Bobbie Ann Mason’s first collection of short stories, Shiloh and Other Stories (1982), made critically famous what has been called Kmart realism and received good reviews, and her novella In Country (1985), about the personal aftermath of the Vietnam War, was made into a topically interesting film. Short fiction has always seemed ideal for Mason, given her perceptive eye for the symbolically telling detail and her carefully controlled language. What she has done with her first long work, Feather Crowns, is to write what might be called a textbook example of the novel form, with all the conventional characteristics of that genre explored and fore-grounded.
Instead of focusing, as she has in the past, on the late twentieth century cultural milieu of lower-middle-class Kentucky characters, Mason has chosen the traditional historical novel as her format, creating a period piece evoking the authentic look and feel of Kentucky farm life in the symbolically significant year of 1900. What ties all this local color together is the character Christianna Wheeler, a farm wife who gives birth to the first recorded set of quintuplets in North America. In an interview after the book was published, Mason, who is herself from a small town in western Kentucky, said that she set the novel in 1900 instead of the present because she was trying to imagine what life was like for her grandparents; it helped her understand who she was and where she came from.
In the cultural world that Mason tries to capture in this novel, every natural event means something, whether a change in the weather, the way the crops grow, or the way the body reacts.
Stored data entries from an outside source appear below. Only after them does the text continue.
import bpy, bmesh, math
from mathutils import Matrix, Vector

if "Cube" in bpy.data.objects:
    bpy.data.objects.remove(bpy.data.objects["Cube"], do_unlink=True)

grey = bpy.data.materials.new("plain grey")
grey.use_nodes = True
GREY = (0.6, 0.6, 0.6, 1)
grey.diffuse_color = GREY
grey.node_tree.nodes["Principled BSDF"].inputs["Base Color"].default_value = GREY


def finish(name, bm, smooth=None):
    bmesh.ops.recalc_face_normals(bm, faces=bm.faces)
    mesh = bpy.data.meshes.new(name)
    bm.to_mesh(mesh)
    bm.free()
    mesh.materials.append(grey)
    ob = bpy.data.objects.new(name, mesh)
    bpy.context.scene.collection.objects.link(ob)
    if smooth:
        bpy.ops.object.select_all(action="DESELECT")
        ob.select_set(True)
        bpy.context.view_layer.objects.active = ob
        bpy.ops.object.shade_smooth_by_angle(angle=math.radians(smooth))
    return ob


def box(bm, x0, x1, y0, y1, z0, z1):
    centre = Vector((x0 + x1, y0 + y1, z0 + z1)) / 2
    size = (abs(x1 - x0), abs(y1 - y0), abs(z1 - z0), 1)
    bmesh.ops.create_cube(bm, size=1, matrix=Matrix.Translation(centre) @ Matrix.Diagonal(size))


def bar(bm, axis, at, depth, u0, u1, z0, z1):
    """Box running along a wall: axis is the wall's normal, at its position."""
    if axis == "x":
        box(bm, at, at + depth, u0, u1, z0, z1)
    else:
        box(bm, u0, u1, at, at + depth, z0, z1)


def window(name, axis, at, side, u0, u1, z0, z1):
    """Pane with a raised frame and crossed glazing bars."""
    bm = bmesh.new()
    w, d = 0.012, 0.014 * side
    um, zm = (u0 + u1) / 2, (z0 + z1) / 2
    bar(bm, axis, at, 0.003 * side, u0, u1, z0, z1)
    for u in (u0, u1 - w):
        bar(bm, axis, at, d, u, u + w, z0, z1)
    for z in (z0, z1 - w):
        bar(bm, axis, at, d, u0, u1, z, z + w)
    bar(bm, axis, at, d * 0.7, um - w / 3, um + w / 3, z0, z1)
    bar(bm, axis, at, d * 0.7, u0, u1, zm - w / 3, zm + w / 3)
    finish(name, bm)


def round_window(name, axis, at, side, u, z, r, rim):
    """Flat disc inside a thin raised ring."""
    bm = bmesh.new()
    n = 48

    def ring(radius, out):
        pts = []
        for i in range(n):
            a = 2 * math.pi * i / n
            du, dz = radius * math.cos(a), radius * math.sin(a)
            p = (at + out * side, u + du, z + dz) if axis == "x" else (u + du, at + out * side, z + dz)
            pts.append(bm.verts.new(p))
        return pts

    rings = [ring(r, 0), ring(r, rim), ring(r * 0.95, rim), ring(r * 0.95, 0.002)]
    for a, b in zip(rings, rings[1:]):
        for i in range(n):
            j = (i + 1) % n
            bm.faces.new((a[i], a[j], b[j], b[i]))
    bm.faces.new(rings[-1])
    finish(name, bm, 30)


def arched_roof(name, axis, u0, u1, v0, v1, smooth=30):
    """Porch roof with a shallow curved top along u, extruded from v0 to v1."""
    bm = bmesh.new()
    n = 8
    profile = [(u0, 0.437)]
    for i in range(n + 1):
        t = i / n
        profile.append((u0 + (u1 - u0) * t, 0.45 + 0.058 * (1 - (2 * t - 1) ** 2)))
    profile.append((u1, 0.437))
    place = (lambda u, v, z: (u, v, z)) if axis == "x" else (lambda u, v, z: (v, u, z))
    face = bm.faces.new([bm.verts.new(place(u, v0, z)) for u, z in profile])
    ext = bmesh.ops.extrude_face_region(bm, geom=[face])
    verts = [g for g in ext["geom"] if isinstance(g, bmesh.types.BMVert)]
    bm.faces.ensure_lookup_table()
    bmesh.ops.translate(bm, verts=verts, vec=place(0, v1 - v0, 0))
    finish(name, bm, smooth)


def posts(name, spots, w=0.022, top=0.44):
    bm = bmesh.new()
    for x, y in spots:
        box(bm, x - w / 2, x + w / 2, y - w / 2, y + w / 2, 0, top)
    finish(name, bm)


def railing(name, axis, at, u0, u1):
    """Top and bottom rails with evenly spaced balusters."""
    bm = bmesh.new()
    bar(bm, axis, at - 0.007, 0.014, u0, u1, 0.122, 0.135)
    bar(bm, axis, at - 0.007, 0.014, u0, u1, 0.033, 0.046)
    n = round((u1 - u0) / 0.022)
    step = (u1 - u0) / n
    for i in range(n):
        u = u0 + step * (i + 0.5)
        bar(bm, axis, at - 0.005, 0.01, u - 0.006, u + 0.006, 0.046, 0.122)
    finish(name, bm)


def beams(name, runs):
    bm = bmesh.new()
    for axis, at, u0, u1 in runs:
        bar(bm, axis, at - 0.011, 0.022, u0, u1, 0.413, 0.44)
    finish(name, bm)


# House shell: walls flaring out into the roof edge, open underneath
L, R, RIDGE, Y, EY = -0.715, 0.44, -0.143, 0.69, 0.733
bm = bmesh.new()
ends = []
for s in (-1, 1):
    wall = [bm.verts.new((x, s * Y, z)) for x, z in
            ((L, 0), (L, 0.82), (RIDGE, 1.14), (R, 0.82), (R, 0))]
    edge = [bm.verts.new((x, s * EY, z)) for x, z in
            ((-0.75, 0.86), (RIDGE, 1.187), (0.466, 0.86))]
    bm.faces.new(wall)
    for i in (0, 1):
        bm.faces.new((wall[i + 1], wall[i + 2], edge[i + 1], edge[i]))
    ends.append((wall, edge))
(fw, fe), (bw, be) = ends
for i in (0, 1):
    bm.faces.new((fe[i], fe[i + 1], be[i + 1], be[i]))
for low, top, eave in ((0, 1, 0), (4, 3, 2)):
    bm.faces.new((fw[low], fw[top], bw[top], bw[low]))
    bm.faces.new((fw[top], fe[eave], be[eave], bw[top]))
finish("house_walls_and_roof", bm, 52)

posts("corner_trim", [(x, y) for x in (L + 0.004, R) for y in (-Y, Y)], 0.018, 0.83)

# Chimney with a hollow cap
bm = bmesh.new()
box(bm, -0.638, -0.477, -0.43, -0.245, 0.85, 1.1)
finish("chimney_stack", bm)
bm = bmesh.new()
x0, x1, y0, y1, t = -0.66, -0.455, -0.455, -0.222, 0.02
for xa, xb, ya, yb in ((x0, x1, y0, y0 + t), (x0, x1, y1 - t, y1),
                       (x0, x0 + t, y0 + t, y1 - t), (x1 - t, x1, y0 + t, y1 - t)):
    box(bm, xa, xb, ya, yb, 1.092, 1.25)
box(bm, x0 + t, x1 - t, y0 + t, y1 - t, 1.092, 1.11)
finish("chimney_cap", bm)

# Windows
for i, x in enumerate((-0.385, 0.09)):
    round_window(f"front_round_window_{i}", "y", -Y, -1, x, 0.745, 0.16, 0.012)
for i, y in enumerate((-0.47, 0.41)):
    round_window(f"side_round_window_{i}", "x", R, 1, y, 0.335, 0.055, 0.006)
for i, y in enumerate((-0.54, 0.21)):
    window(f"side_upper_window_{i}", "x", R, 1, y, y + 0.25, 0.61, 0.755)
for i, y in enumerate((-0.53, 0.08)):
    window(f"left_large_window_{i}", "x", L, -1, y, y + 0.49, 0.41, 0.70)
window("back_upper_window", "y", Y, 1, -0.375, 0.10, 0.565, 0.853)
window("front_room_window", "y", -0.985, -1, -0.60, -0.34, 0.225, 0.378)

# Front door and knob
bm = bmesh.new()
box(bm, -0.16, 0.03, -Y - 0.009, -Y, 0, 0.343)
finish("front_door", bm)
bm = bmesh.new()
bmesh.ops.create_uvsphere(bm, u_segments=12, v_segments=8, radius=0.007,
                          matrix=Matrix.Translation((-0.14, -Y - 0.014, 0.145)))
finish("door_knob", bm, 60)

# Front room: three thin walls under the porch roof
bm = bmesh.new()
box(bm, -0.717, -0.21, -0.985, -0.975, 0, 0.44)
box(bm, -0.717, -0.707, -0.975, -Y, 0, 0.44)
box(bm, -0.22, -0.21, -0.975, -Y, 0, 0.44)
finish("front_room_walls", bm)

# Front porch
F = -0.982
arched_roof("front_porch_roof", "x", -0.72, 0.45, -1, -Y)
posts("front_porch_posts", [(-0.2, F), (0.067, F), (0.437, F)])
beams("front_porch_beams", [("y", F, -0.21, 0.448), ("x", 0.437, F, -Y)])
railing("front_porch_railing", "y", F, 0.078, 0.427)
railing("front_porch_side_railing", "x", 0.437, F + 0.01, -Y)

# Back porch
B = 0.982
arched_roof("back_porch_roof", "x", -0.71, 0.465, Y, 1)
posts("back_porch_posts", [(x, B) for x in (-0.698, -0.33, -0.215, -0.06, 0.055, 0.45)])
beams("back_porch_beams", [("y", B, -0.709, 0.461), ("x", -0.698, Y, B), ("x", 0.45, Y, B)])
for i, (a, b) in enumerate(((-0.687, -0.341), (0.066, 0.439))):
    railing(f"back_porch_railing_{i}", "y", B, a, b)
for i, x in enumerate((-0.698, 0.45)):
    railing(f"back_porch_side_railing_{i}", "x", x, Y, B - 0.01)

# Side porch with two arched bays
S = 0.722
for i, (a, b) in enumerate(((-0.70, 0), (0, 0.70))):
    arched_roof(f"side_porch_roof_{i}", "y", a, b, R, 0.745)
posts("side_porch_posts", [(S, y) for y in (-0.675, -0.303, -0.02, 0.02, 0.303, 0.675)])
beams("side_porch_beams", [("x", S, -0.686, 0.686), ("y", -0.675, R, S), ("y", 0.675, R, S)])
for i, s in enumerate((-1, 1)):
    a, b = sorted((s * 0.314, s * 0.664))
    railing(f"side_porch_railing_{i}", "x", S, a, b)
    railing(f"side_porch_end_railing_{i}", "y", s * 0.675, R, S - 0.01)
Thus, the momentous event of the birth of five children to one woman at one time is not merely an accident of nature; it has some secret significance. Similarly, something so pivotal as the turning of the century must be meaningful and marked by some grand event, and indeed a great earthquake is predicted for New Year’s of the beginning of the new century. This focus on the symbolic significance of events is a central thematic strand of Feather Crowns, for Christianna undergoes considerable anguished soul-searching trying to understand why she, of all women, has been so chosen and what it all means. Although Christianna is named for Mason’s own mother, the word “Christ” in her name takes on symbolic significance in the story, for the birth of her children is compared to the “borning” of Jesus, and all the people who come to see them are compared to the Wise Men bearing gifts.
The transforming power of fame is the most emphatic theme in Mason’s novel. Once word gets out about the miraculous birth, people begin to come from all over the South to see the children and to take away a memento of the event, as if they were paying homage to a religious manifestation of great magnitude. Although Mason tells her story in the third person, she stays very close to the perspective of Christie. There are no discursive discussions of the thematic implications of the focus on the spiritual meaning of physical events; rather, the events are presented from the point of view of a believer in their significance.
Mason describes in some detail the hordes of people that descend on the Wheeler home after the press hears of the birth of the children. They range from the merely curious to those who lament their own childlessness in the face of such fecundity and come as if visiting Lourdes to gain some magical spiritual influence. The women look longingly and the men look admiringly at Christie’s husband James as a symbol of masculine power for his ability to father such a miraculous brood. Gradually, the onlookers begin to consider it their right to invade the private life of Christie and her babies, for by their birth both she and they have been transformed into public property, elevated above the ordinary into the realm of transcendent significance. The fact that Christie’s in-laws begin charging admission and selling souvenirs does not seem so much ignorant greed as the inevitable result of such a momentous occasion—just as Christmas has become the center of the commercial year even though its origin lies in a sacred event.
The death of the five infants within a few months of their birth is the occasion of more soul-searching by the young mother, as she wonders whether she is being punished for enjoying too much the sex act that brought them into being. As is often the case with such seeming manifestations of the spiritual at work in the physical world, the infants become even more mysteriously meaningful after their death. Preserved in airtight containers by the local...
(The entire section is 1911 words.)